Some time back, my sister and I were having a discussion on marriage vows.
“For better, for worse, for richer, for poorer, in sickness and in health, to love and to cherish”
We said how difficult it is to commit to another human being like this – for better or for worse? Is it even possible to love another human being so unconditionally? Our parents teach us that it is.
I do not know what makes my mother continue to love me when I get from bad to worse! What I do know is that even at the age of 29 I can throw tantrums because mothers can’t break-up with their children.
Few years back, I was crying about something to my elder sister. She tried to console me with reason. It did not work. She tried to give some positive examples. I got even more angry. No matter what she said, I continued to be hopeless. Finally, she said that I need to STOP, because it is very upsetting for her and my parents when I cry like this.
“This has happened to me! You won’t understand!

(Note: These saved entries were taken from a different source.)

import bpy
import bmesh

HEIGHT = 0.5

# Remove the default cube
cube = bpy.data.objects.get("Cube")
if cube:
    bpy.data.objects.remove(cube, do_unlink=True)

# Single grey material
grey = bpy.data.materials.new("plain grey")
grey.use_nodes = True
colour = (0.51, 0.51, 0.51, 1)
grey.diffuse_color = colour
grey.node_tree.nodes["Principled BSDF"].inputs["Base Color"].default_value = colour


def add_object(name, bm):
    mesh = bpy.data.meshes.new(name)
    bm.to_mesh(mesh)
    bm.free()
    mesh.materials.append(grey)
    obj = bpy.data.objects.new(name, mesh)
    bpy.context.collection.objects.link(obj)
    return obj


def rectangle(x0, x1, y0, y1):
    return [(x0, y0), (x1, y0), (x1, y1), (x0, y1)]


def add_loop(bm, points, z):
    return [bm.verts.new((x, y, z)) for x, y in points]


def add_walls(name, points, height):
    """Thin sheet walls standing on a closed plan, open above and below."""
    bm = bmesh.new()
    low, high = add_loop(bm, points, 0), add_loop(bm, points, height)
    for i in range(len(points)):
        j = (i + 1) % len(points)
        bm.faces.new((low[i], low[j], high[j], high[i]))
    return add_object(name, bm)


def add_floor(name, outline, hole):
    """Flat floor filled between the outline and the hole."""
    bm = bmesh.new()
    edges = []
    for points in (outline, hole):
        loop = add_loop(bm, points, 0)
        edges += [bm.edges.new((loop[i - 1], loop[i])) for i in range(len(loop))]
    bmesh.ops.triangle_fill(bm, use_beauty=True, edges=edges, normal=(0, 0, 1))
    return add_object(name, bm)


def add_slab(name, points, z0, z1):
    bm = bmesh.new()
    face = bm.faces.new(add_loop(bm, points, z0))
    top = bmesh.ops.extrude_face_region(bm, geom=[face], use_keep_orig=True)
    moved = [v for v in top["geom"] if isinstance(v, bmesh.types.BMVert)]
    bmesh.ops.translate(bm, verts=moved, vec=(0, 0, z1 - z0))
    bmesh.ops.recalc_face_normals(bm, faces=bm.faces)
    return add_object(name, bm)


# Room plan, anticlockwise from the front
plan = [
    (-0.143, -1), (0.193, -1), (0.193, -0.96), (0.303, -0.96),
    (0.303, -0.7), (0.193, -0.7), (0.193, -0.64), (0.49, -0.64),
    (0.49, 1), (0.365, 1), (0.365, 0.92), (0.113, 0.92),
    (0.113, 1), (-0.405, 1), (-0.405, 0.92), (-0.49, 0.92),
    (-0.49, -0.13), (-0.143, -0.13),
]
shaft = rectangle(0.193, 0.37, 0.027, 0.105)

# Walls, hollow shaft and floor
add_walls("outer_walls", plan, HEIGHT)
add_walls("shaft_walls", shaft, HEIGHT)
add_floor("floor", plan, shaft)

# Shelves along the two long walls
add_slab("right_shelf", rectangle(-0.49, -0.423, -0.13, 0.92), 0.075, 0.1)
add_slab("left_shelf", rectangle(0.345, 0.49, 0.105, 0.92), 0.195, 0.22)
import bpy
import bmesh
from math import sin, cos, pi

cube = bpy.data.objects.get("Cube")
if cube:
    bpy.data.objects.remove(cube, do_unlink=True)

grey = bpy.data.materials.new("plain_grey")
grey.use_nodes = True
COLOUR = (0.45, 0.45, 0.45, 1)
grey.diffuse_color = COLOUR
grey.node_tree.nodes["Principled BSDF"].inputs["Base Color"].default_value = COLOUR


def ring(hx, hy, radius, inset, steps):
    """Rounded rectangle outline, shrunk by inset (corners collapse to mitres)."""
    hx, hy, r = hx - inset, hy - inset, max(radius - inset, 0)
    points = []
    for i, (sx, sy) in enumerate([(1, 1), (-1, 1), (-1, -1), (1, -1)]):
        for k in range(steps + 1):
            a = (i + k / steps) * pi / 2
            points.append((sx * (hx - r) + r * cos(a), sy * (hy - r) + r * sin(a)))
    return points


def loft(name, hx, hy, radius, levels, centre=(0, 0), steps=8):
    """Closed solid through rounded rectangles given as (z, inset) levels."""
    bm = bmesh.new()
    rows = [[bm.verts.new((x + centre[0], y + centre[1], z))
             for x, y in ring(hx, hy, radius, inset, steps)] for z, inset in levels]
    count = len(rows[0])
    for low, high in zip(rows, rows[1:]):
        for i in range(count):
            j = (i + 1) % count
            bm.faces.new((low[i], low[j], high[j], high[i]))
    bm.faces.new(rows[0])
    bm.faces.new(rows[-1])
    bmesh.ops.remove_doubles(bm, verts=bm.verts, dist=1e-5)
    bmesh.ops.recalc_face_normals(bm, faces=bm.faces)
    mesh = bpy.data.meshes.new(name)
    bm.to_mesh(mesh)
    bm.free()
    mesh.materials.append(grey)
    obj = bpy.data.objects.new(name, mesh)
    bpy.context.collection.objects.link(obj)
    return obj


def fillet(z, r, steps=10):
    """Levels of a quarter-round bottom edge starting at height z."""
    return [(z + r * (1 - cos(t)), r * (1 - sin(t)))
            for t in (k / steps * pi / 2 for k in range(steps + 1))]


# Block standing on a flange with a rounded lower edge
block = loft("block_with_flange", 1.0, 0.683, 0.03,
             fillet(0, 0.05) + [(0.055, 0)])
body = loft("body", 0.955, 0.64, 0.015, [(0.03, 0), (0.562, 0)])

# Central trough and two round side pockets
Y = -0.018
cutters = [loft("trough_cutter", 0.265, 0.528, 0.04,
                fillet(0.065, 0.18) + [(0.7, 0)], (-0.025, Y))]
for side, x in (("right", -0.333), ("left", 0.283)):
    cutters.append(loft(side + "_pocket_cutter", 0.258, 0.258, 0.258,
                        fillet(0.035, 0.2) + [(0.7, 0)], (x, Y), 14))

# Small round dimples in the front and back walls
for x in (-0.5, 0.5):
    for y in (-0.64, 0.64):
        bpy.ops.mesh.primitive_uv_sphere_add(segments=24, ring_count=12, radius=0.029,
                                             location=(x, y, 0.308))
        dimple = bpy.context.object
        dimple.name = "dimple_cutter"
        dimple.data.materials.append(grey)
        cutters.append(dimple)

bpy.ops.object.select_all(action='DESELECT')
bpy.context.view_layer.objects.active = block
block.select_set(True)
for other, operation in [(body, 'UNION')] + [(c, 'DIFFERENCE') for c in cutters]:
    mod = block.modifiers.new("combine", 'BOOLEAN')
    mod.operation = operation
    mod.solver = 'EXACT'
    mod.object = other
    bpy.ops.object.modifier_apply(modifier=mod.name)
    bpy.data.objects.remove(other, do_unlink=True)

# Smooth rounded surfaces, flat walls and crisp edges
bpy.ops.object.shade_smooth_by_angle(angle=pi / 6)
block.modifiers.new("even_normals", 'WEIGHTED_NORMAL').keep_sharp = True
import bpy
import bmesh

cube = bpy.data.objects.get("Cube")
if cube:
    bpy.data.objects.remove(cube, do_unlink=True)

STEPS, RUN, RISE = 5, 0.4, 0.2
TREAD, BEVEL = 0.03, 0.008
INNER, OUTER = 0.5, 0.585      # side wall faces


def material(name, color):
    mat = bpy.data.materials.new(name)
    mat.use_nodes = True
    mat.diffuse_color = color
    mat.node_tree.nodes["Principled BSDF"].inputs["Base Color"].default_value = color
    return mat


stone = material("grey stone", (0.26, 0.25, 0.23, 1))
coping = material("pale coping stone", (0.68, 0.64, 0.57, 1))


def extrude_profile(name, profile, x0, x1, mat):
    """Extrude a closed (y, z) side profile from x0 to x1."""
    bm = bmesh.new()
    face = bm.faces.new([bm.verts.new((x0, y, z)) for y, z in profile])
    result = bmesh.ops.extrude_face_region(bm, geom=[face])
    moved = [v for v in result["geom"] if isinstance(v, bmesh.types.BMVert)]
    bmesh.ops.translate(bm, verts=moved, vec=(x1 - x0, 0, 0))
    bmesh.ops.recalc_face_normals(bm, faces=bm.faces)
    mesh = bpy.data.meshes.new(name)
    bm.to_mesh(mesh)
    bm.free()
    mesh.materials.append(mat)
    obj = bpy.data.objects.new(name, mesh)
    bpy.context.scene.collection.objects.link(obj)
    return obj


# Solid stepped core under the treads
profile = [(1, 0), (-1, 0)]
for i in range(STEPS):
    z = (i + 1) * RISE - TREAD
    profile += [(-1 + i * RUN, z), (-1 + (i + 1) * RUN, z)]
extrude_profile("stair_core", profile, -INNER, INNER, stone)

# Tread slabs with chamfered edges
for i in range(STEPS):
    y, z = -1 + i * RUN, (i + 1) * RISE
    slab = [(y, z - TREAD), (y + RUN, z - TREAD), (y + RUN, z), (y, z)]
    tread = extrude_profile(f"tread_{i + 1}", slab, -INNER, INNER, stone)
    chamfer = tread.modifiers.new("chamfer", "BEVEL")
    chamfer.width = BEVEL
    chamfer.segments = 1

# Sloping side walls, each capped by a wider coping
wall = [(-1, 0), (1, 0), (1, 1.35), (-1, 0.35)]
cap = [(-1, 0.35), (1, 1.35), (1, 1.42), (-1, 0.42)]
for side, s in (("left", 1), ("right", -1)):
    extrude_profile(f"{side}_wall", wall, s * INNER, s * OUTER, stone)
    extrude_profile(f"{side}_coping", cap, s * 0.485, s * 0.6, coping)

Only I can understand! I am the victim here! Not you!” I snapped.
“Nothing can happen to you alone! Whatever happens to you affects the rest of us! And maybe I cannot understand. But you don’t understand either how painful it is to watch someone younger than you, who you love, suffer, and not being able to help them!”
How tough it must be for parents? I don’t know what it must be like to constantly worry about a grown-up child. To keep telling them that everything will be okay when in your heart you are too scared to imagine that it may not? To feel like it is your primal responsibility to protect them and make them happy, and yet feel powerless because the universe does not care. Or because God does not listen.
How do they deal with it? How does a mother feel when she cannot really make things right for her child? Maybe she can solve the manageable problems first. She can cook her daughter’s favourite dish. Or tidy her wardrobe. She can still do whatever she can in her human capacity to make life easier and better for her child. And the thing with mothers is that they keep doing it. For adult children. Then their children. How exhausting it must be! Both physically and emotionally!
I have blogged about this before:
Just a couple of days back, my mother had packed my tiffin box with fruits and salad. I got busy with work and brought back the food home, untouched. After dinner, my mother started eating the leftovers.
“How come you are eating the pomegranate, I thought you didn’t like it. Never seen you having it.” I asked.
“It’s not that I don’t like it, slicing the vegetables and fruits is a pain. I give it to you and your father, but don’t bother slicing for myself.” she replied.
There are small (big) things that our mothers do for us. Sometimes it may be having the leftover rice for dinner because she is too tired after making rotis for the rest of us. Or maybe buying that ridiculously expensive dress that I was drooling at the mall, and then claiming that it was on a sale.
We notice that they do all of this. We just don’t thank them enough. If we did, how many thank yous would we owe them each day? And who says I love you and thank you every day anyway?
Today is my mother’s birthday. She does not check Facebook regularly. On her last to last birthday, I had to tell her that people have wished her on her timeline. She is supposed to reply or at least ‘like’ their post. She had asked me if she has to comment on their timeline or hers. On her last birthday, she had requested me to respond to all her birthday posts because what if she makes typos! I had refused. I told her she should learn. She will comment just fine. And she did. Perfectly! She has not subscribed to my blog because she does not check her emails. I doubt if she will read this post today. But I hope she does! 🙂
© 2017, Tanvi Sinha. All rights reserved.